Countless references on the web will tell you that you can access Unicode data in MySQL by setting the connection character set to utf8. Mostly, they tell you to execute the statement “set names ‘utf8′” as the first statement in your connection. But when you are accessing MySQL from Classic ASP using the MySQL ODBC driver, you get an error: “SET NAMES not allowed by driver”. Here’s how you actually do it in Classic ASP.

First, here’s a run down of what’s needed to get Unicode data from MySQL onto a Classic ASP web page as UTF-8:

  • tell Classic ASP that the page will be encoded in UTF-8 — the response codepage does that
  • tell the web server to add charset=UTF-8 to the content header — the response charset does that
  • tell browsers that the content is encoded with UTF-8 — use an HTML meta element for that
  • connect to MySQL with a Unicode encoding

That last one is the trick. Reading the MySQL documentation for the ODBC driver, you might be tempted to add a connection parameter of “charset=utf8” to the database connection string. That does in fact return the data from MySQL as UTF-8. Unfortunately, VBScript just doesn’t understand a stream of UTF-8 data and will give you a nasty mess of corrupted characters where your nice non-ANSI characters should be.

The trick is simple: VBScript does understand 2-byte Unicode characters. To get your nice Unicode data into VBScript strings, you just need to add a connection parameter of “charset=ucs2”. The data will then come across as 2-byte Unicode, and your Classic ASP page will encode and transmit it as UTF-8.

And here’s a simple code example:

<%@ language="vbscript" codepage="65001" %>
Response.CharSet = "utf-8"
<!DOCTYPE html>

<meta charset="utf-8">
<title>test MySQL UTF-8</title>


Dim db_conn_string, db_user, db_pwd, db
Dim sql, rs

db_conn_string = "Driver={MySQL ODBC 5.1 Driver};Server=localhost;Database=test;charset=ucs2;Option=3;"
db_user = "scott"
db_pwd = "tiger"

Set db = Server.CreateObject("ADODB.Connection")
db.Open db_conn_string, db_user, db_pwd

sql = "select * from testutf8"
Set rs = Server.CreateObject("ADODB.Recordset")
rs.Open sql, db, adOpenForwardOnly, adLockReadOnly
While Not rs.EOF
	Response.Write "<p>Name: " & Server.HTMLEncode(rs("Name")) & "</p>" & vbCrLf
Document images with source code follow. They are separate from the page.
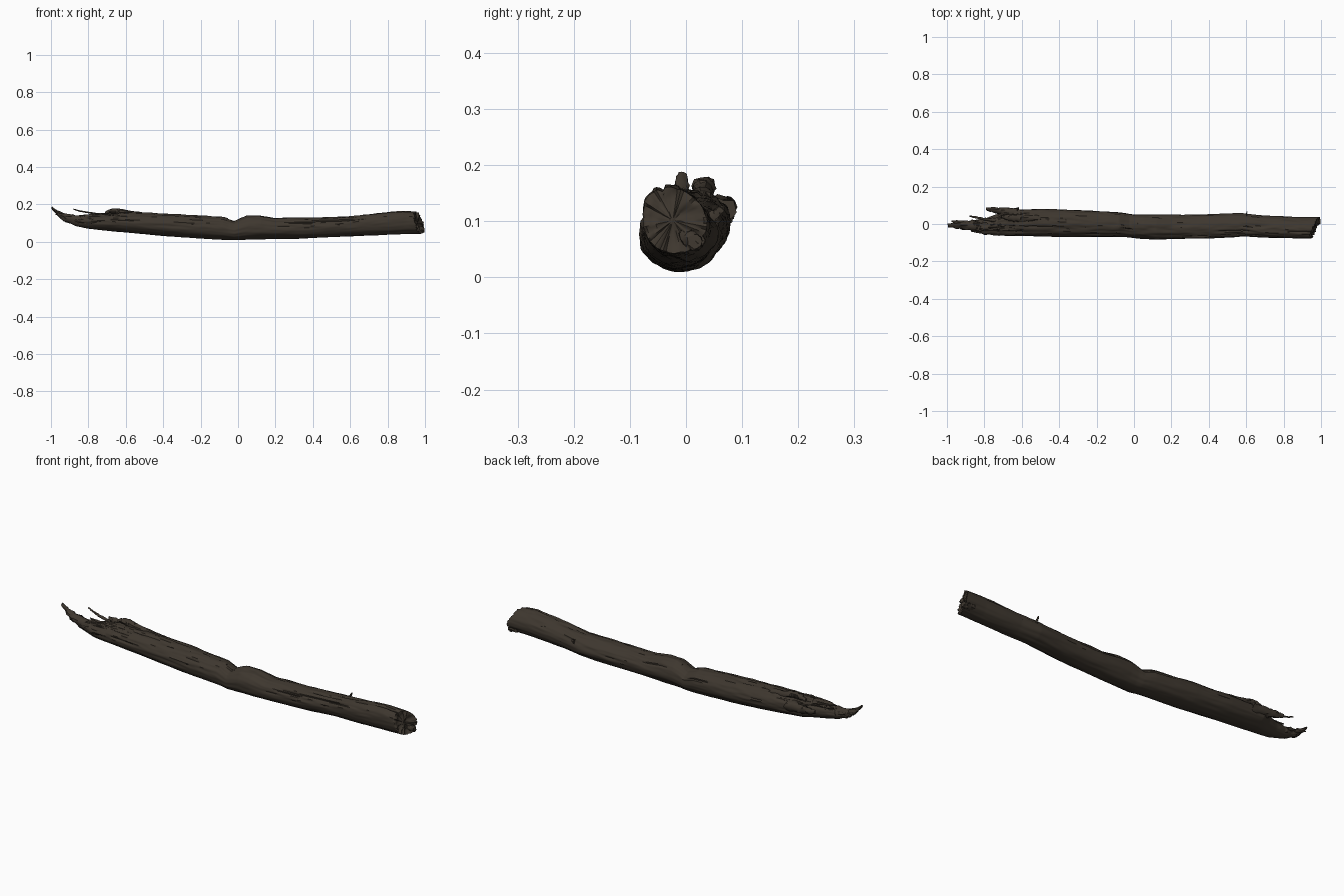
import bpy, bmesh, math, random
from mathutils import Vector, noise

random.seed(4)
if "Cube" in bpy.data.objects:
    bpy.data.objects.remove(bpy.data.objects["Cube"], do_unlink=True)


def material(name, rgb):
    m = bpy.data.materials.new(name)
    m.use_nodes = True
    m.diffuse_color = (*rgb, 1)
    bsdf = m.node_tree.nodes["Principled BSDF"]
    bsdf.inputs["Base Color"].default_value = (*rgb, 1)
    bsdf.inputs["Roughness"].default_value = 0.9
    return m


bark = material("dark bark", (0.048, 0.038, 0.028))


def finish(bm, name, angle):
    bmesh.ops.recalc_face_normals(bm, faces=bm.faces)
    mesh = bpy.data.meshes.new(name)
    bm.to_mesh(mesh)
    bm.free()
    mesh.materials.append(bark)
    obj = bpy.data.objects.new(name, mesh)
    bpy.context.collection.objects.link(obj)
    bpy.ops.object.select_all(action="DESELECT")
    obj.select_set(True)
    bpy.context.view_layer.objects.active = obj
    bpy.ops.object.shade_smooth_by_angle(angle=math.radians(angle))
    return obj


def skin(bm, rings):
    """Join neighbouring rings of vertices with quads."""
    for a, b in zip(rings, rings[1:]):
        n = len(a)
        for i in range(n):
            j = (i + 1) % n
            bm.faces.new((a[i], a[j], b[j], b[i]))


# Outline of the branch along x: x, bottom, top, front edge, back edge
OUTLINE = [
    (-.92, .11, .14, -.022, .012), (-.87, .085, .14, -.032, .018),
    (-.8, .07, .15, -.052, .03), (-.74, .063, .155, -.06, .05),
    (-.69, .058, .16, -.065, .078), (-.5, .04, .155, -.066, .08),
    (-.3, .024, .146, -.07, .075), (-.08, .011, .133, -.07, .062),
    (-.05, .01, .12, -.07, .058), (-.02, .009, .11, -.073, .053),
    (.01, .01, .125, -.076, .05), (.05, .011, .14, -.08, .05),
    (.12, .012, .14, -.084, .05), (.2, .015, .126, -.08, .05),
    (.4, .02, .129, -.076, .052), (.58, .029, .135, -.066, .058),
    (.68, .034, .146, -.072, .046), (.88, .04, .165, -.076, .038),
    (.97, .043, .16, -.076, .038),
]


def outline(x):
    for a, b in zip(OUTLINE, OUTLINE[1:]):
        if x <= b[0]:
            t = max(0, (x - a[0]) / (b[0] - a[0]))
            return [p + (q - p) * t for p, q in zip(a[1:], b[1:])]
    return OUTLINE[-1][1:]


# Main branch: a lofted tube with long bark grain and a slanted broken end
SIDES, STEPS = 64, 320
bm = bmesh.new()
rings = []
x0, x1 = OUTLINE[0][0], OUTLINE[-1][0]
for s in range(STEPS + 1):
    x = x0 + (x1 - x0) * s / STEPS
    low, high, front, back = outline(x)
    torn = max(0, min(1, (-.5 - x) / .25))
    ring = []
    for i in range(SIDES):
        a = math.tau * i / SIDES
        c, w = math.cos(a), math.sin(a)
        upper = max(0, w + .4) / 1.4
        grain = noise.noise(Vector((x * 5, c * 4, w * 4)))
        fine = noise.noise(Vector((x * 14, c * 10, w * 10)))
        crack = max(0, noise.noise(Vector((x * 4 + 7, c * 7, w * 7))) - .25)
        chips = noise.cell(Vector((x * 22, c * 4, w * 4)))
        k = 1 + .05 * grain + (.02 + .04 * upper) * fine
        k -= .3 * crack * upper + .2 * torn * upper * abs(chips)
        y = (front + back) / 2 + (back - front) / 2 * c * k
        y -= .12 * (back - front) * max(0, w) * (x > 0) * min(1, x)
        z = (low + high) / 2 + (high - low) / 2 * w * k
        # Slant the sawn end so its back and lower edges reach further
        end = max(0, (x - .88) / (x1 - .88))
        shift = end * (.022 * c - .014 * w - .006 + .012 * fine)
        ring.append(bm.verts.new((x + shift, y, z)))
    rings.append(ring)
skin(bm, rings)
bm.faces.new(rings[0])

# Right end: concentric rings with uneven broken wood
outer = rings[-1]
centre = sum((v.co for v in outer), Vector()) / SIDES
cap = [outer]
for f in (.9, .75, .58, .4, .22, .08):
    ring = []
    for v in outer:
        p = centre.lerp(v.co, f)
        p.x += .014 * noise.noise(p * 38) - .006 * (1 - f)
        ring.append(bm.verts.new(p))
    cap.append(ring)
skin(bm, cap)
bm.faces.new(cap[-1])
finish(bm, "branch", 50)


def splinter(name, points, sides=8, flat=.7):
    """Rough tapering strip through points of (x, y, z, radius)."""
    bm = bmesh.new()
    rings = []
    for a, b in zip(points, points[1:] + points[-1:]):
        for t in ((0, .25, .5, .75) if a != b else (0,)):
            x, y, z, r = (p + (q - p) * t for p, q in zip(a, b))
            ring = []
            for i in range(sides):
                g = math.tau * i / sides
                k = r * random.uniform(.75, 1.2)
                ring.append(bm.verts.new((x + random.uniform(-.3, .3) * r,
                                          y + k * math.cos(g),
                                          z + k * flat * math.sin(g))))
            rings.append(ring)
    skin(bm, rings)
    bm.faces.new(rings[0])
    bm.faces.new(rings[-1])
    return finish(bm, name, 40)


# Left end: long curved tip and broken strips
splinter("torn_tip", [(-.84, -.01, .112, .03), (-.92, -.005, .125, .024),
                      (-.96, -.006, .15, .015), (-.995, -.008, .18, .009)], 12, .9)
splinter("tip_spike", [(-.88, .0, .12, .018), (-.94, .012, .135, .009),
                       (-.975, .015, .147, .003)])
splinter("thin_sliver", [(-.74, .02, .145, .012), (-.81, .028, .158, .007),
                         (-.845, .036, .164, .006), (-.88, .042, .174, .004)])
splinter("back_strip", [(-.62, .06, .115, .026), (-.7, .068, .12, .02),
                        (-.75, .075, .125, .014), (-.79, .08, .13, .008)], 10, 1.2)
splinter("front_strip", [(-.7, -.04, .115, .02), (-.8, -.042, .11, .016),
                         (-.87, -.035, .112, .006)], 10, 1)
splinter("top_ridge", [(-.5, .03, .142, .015), (-.6, .03, .153, .02),
                       (-.645, .032, .163, .02), (-.68, .036, .164, .014),
                       (-.71, .04, .155, .008)], 10, .9)
for n in range(10):
    x = random.uniform(-.82, -.6)
    low, high, front, back = outline(x)
    y = random.uniform(front * .6, back * .7)
    z = high - .012 - 3 * y * y
    splinter("bark_flake", [(x + .07, y, z - .006, .009), (x, y, z, .009),
                            (x - .035, y + .004, z + .004, .003)], 6)

# Lips of the notch, bark ridges, a twig stub and a knot
splinter("notch_lip", [(-.16, -.01, .124, .012), (-.09, -.012, .124, .014),
                       (-.055, -.014, .122, .008)])
splinter("bark_ridge", [(.02, .0, .122, .01), (.08, -.015, .13, .014),
                        (.19, -.02, .116, .008)])
splinter("twig_stub", [(.6, .04, .1, .012), (.602, .053, .112, .009),
                       (.605, .064, .122, .006)], 8, 1)
splinter("end_chip", [(.94, .005, .07, .026), (.975, .01, .066, .022),
                      (.995, .014, .064, .014)], 12, .9)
Job is done in any language (well, the characters that fit into both the UTF-8 and UCS2 universes at least!)